--- The input Enclosed Below ---

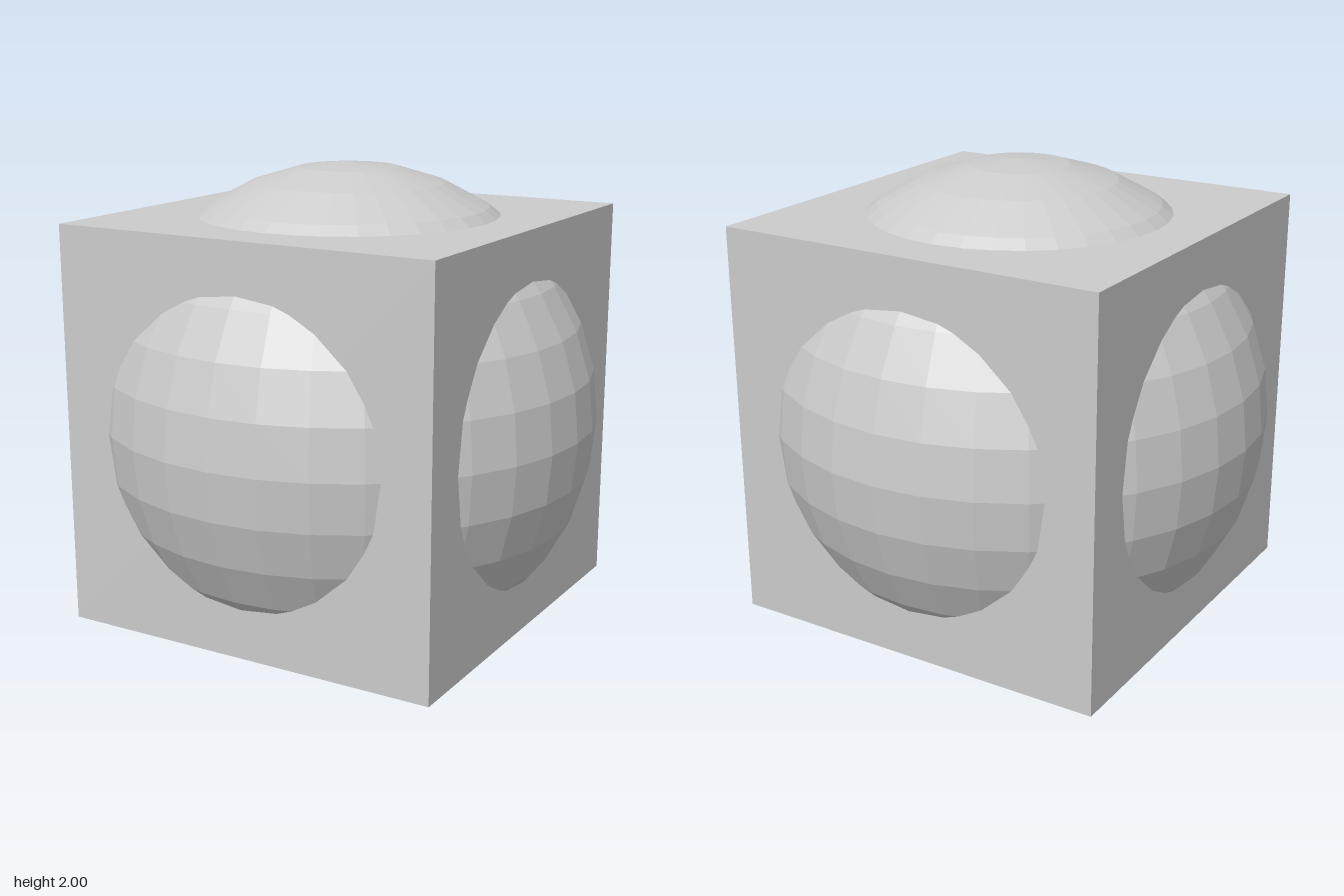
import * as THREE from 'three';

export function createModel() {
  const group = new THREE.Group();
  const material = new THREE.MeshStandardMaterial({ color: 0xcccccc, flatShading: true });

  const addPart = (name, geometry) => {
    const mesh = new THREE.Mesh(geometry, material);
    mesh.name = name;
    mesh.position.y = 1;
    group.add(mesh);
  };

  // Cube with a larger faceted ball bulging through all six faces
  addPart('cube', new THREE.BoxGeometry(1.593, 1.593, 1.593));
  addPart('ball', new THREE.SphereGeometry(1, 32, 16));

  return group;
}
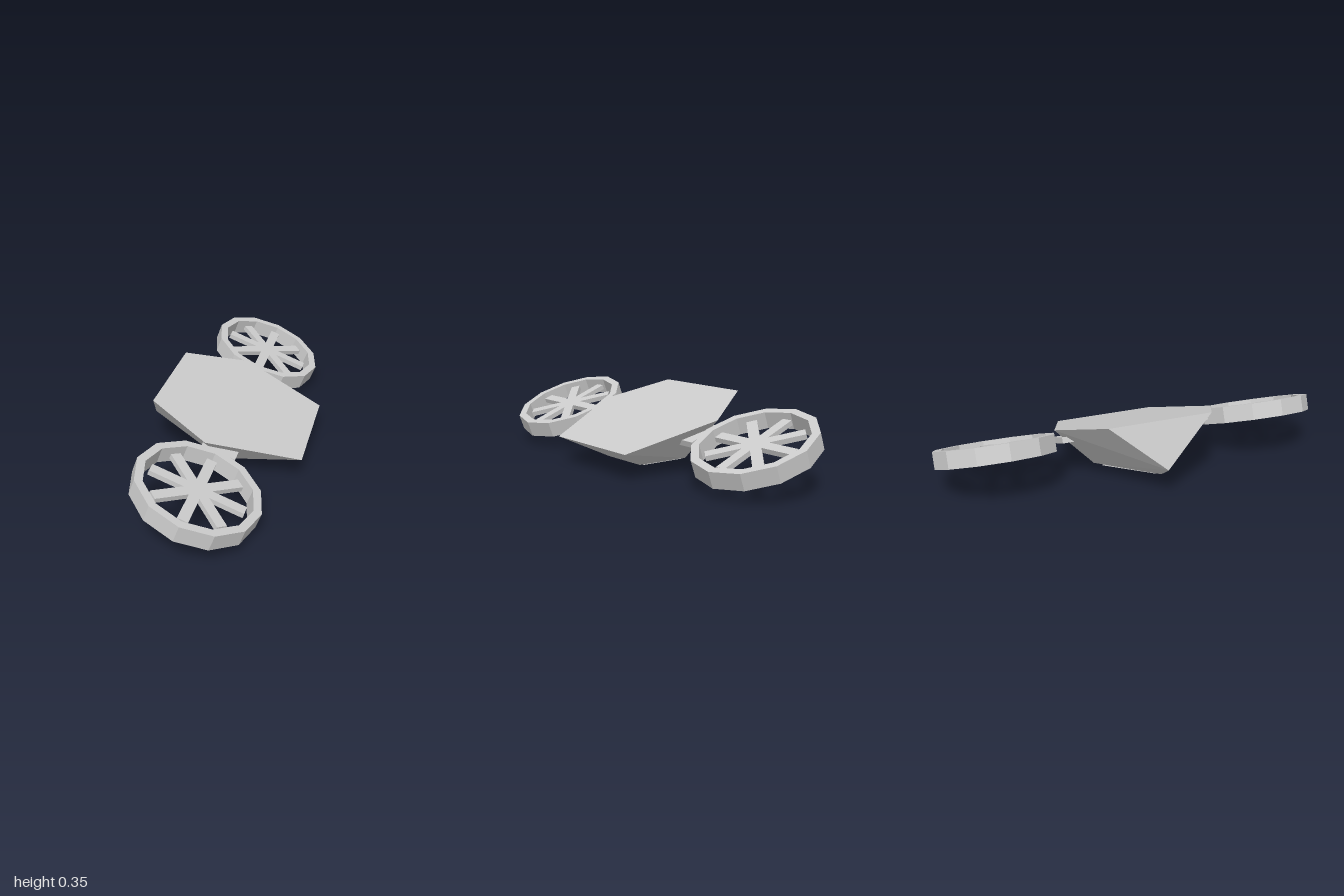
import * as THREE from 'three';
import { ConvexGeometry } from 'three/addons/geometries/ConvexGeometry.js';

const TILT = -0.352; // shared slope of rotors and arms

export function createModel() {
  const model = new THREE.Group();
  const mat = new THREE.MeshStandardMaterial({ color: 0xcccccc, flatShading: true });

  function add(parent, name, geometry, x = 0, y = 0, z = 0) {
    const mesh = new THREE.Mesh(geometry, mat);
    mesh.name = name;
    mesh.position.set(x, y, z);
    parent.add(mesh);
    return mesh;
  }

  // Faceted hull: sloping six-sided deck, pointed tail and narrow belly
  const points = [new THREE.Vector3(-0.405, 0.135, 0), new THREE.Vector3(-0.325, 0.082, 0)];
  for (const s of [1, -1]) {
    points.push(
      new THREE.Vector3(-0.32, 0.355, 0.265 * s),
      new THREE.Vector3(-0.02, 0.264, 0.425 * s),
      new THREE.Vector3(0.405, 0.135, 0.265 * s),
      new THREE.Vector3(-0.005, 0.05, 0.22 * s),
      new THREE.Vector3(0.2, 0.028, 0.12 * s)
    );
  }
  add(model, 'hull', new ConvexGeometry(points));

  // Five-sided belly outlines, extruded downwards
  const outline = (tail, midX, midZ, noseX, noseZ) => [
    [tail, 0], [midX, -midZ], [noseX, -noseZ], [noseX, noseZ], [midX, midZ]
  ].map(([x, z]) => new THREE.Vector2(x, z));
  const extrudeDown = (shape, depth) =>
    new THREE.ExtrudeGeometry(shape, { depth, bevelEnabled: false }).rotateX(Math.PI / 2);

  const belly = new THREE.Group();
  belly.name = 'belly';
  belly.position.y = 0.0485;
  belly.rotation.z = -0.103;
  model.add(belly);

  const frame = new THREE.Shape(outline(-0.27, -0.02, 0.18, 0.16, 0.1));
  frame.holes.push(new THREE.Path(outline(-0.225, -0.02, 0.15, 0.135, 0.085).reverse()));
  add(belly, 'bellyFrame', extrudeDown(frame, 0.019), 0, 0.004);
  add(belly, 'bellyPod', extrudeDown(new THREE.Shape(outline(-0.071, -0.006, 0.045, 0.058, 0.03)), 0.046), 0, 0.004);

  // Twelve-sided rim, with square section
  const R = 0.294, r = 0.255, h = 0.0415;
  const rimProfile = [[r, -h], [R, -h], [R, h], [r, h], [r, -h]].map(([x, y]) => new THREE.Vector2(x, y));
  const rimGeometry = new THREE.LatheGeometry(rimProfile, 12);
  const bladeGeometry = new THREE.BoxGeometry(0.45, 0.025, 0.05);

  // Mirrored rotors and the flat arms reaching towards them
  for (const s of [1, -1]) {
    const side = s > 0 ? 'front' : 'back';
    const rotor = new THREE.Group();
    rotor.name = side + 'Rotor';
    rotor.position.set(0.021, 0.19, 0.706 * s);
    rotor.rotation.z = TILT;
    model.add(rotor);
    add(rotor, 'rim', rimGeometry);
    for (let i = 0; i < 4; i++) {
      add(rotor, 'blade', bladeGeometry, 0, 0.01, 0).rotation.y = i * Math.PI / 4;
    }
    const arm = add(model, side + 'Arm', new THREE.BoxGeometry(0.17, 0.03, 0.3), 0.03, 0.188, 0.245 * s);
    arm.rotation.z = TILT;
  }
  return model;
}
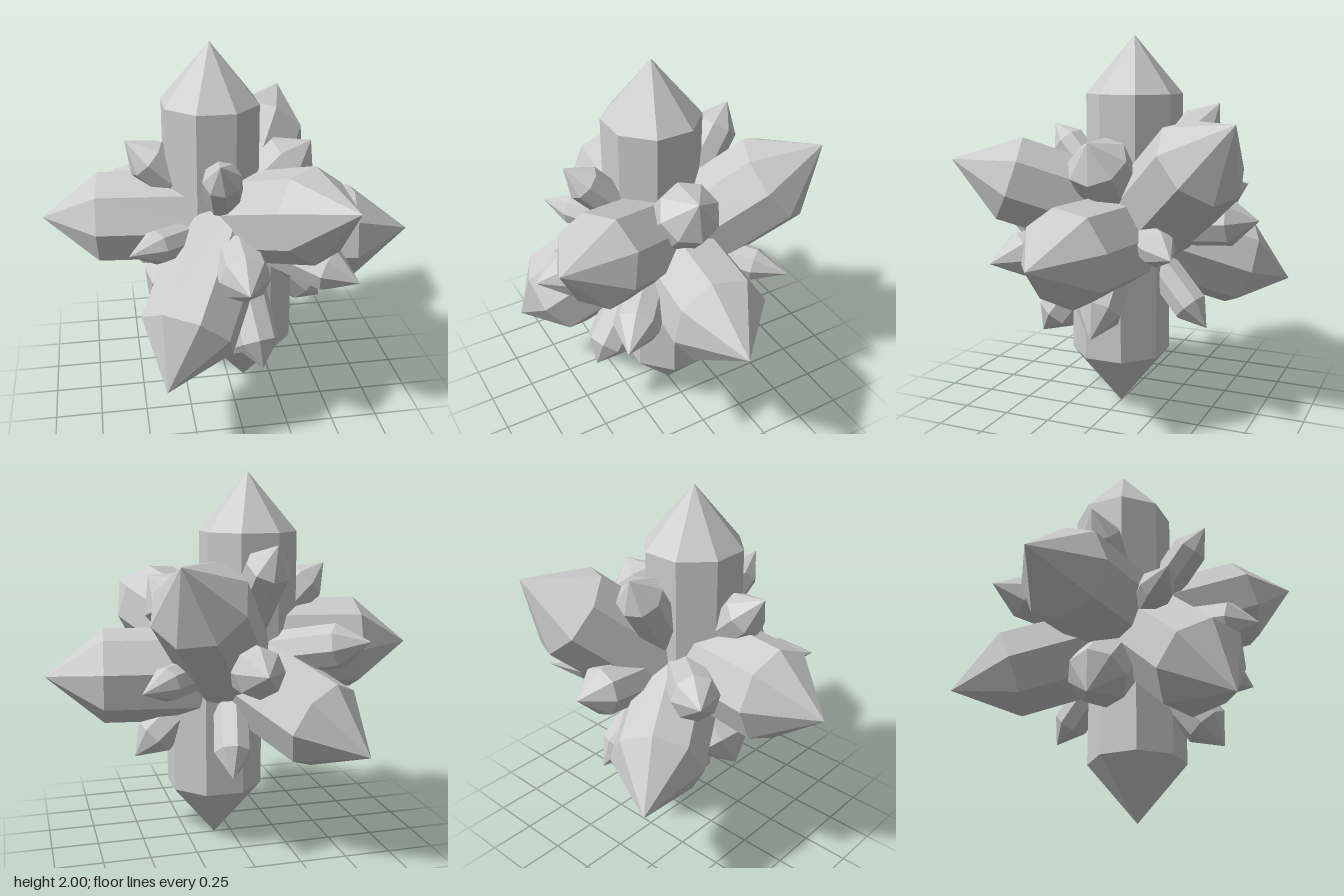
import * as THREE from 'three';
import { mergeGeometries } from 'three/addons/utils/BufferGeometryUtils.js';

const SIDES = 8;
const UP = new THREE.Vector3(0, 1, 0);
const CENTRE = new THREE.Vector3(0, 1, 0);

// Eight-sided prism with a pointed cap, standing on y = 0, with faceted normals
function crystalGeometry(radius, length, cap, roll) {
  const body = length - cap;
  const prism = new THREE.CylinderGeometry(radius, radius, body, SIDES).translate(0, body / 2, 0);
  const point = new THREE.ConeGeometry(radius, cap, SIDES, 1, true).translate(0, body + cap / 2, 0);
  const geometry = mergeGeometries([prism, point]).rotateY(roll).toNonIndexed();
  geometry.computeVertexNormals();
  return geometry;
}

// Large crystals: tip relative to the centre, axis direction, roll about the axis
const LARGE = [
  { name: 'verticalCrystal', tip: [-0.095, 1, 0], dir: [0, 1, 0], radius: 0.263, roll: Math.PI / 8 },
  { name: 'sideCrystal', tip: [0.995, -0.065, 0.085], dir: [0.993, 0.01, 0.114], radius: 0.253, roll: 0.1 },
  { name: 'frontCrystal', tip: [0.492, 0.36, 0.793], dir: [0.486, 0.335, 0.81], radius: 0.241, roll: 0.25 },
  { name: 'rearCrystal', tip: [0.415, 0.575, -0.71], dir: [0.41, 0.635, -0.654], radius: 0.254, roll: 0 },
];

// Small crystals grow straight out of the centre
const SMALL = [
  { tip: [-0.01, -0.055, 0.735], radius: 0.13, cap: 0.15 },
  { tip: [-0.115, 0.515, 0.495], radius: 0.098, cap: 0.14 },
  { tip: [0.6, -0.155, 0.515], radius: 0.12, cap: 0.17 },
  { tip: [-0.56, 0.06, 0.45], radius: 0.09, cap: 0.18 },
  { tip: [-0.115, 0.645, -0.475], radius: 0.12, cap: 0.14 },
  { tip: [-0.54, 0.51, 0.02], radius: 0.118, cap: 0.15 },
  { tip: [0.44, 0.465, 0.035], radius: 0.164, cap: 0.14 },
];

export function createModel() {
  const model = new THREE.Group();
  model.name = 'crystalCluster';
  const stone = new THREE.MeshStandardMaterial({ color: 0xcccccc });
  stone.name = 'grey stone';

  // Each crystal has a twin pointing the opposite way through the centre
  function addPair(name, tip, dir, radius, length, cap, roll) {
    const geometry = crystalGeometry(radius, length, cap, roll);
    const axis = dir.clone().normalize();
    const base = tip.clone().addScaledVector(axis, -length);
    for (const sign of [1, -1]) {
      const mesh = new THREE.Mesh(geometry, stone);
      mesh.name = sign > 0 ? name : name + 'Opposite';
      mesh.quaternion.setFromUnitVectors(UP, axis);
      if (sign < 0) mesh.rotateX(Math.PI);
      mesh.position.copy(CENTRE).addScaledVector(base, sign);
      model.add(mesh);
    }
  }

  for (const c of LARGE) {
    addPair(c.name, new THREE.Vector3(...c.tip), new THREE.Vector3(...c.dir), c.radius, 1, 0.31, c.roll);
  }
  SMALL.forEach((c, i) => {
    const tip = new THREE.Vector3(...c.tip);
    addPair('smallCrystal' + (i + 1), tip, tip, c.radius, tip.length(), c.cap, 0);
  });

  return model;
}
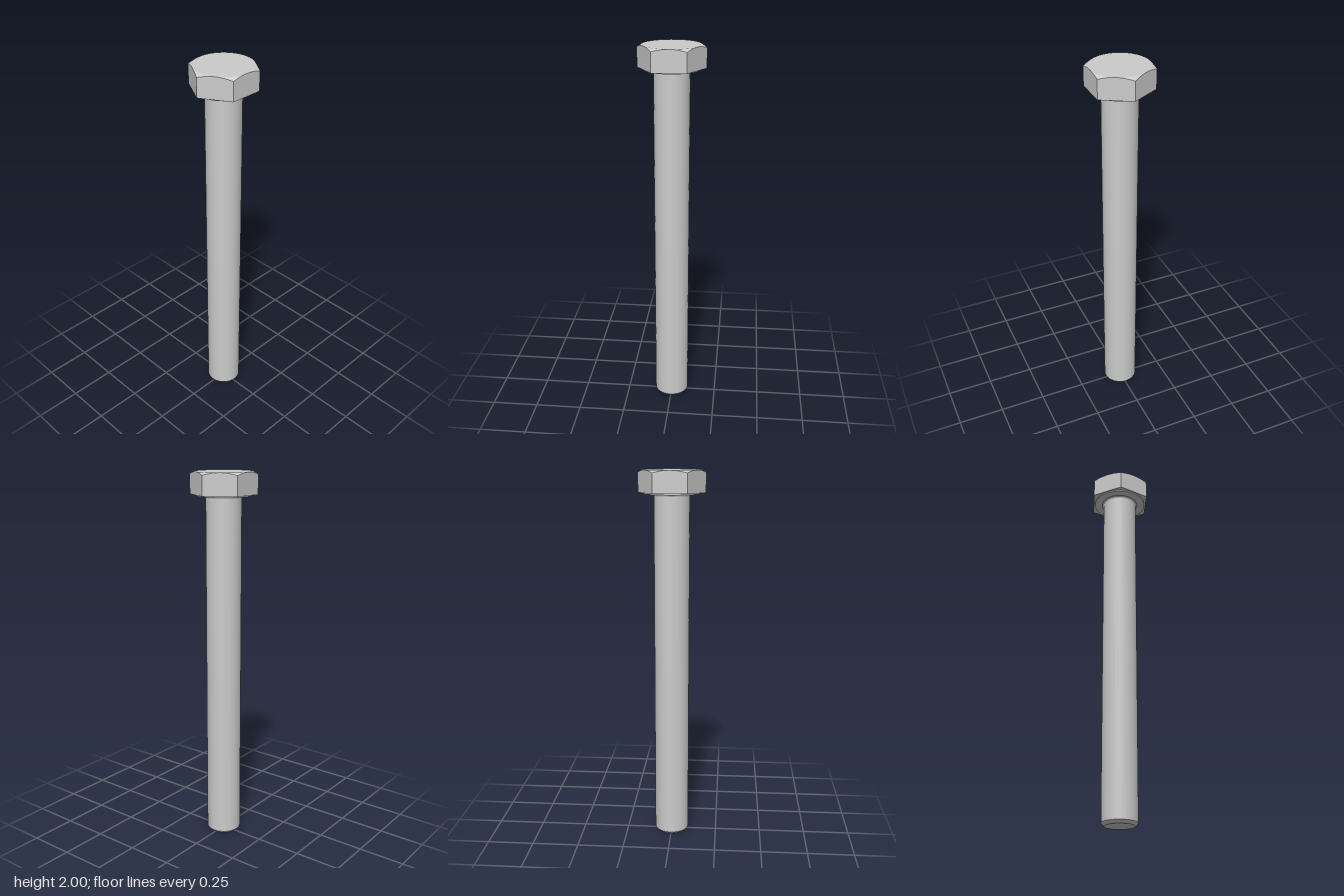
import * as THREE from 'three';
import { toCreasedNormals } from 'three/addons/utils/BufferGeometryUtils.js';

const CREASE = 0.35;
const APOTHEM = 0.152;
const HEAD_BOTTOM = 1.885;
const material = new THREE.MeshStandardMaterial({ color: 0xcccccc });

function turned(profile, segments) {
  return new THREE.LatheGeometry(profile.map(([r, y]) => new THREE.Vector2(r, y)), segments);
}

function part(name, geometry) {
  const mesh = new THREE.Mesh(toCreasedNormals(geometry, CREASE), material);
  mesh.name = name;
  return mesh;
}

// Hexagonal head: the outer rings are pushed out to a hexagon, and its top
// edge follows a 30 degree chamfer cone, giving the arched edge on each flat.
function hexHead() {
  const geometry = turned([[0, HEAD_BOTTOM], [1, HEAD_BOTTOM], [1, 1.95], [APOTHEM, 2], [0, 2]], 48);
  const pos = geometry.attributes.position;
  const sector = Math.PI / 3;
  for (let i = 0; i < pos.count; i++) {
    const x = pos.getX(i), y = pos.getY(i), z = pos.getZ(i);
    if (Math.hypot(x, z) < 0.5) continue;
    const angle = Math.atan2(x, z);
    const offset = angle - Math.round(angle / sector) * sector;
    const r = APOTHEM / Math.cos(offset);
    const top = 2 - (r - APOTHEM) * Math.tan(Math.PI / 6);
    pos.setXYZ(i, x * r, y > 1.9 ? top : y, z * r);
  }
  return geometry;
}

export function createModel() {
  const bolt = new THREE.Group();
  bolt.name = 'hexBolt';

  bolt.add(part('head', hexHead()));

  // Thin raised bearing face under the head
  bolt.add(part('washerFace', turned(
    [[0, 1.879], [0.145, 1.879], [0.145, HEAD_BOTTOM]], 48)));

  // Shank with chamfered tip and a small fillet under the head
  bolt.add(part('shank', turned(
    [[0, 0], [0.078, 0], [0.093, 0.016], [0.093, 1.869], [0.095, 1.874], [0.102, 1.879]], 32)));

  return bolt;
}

--- End of Enclosed The input ---

● Task details
Print the lines from the beginning of the records up to and including the line containing "const TILT = -0.352;", word for word, with no pictures.

● Written solution
import * as THREE from 'three';

export function createModel() {
  const group = new THREE.Group();
  const material = new THREE.MeshStandardMaterial({ color: 0xcccccc, flatShading: true });

  const addPart = (name, geometry) => {
    const mesh = new THREE.Mesh(geometry, material);
    mesh.name = name;
    mesh.position.y = 1;
    group.add(mesh);
  };

  // Cube with a larger faceted ball bulging through all six faces
  addPart('cube', new THREE.BoxGeometry(1.593, 1.593, 1.593));
  addPart('ball', new THREE.SphereGeometry(1, 32, 16));

  return group;
}
import * as THREE from 'three';
import { ConvexGeometry } from 'three/addons/geometries/ConvexGeometry.js';

const TILT = -0.352; // shared slope of rotors and arms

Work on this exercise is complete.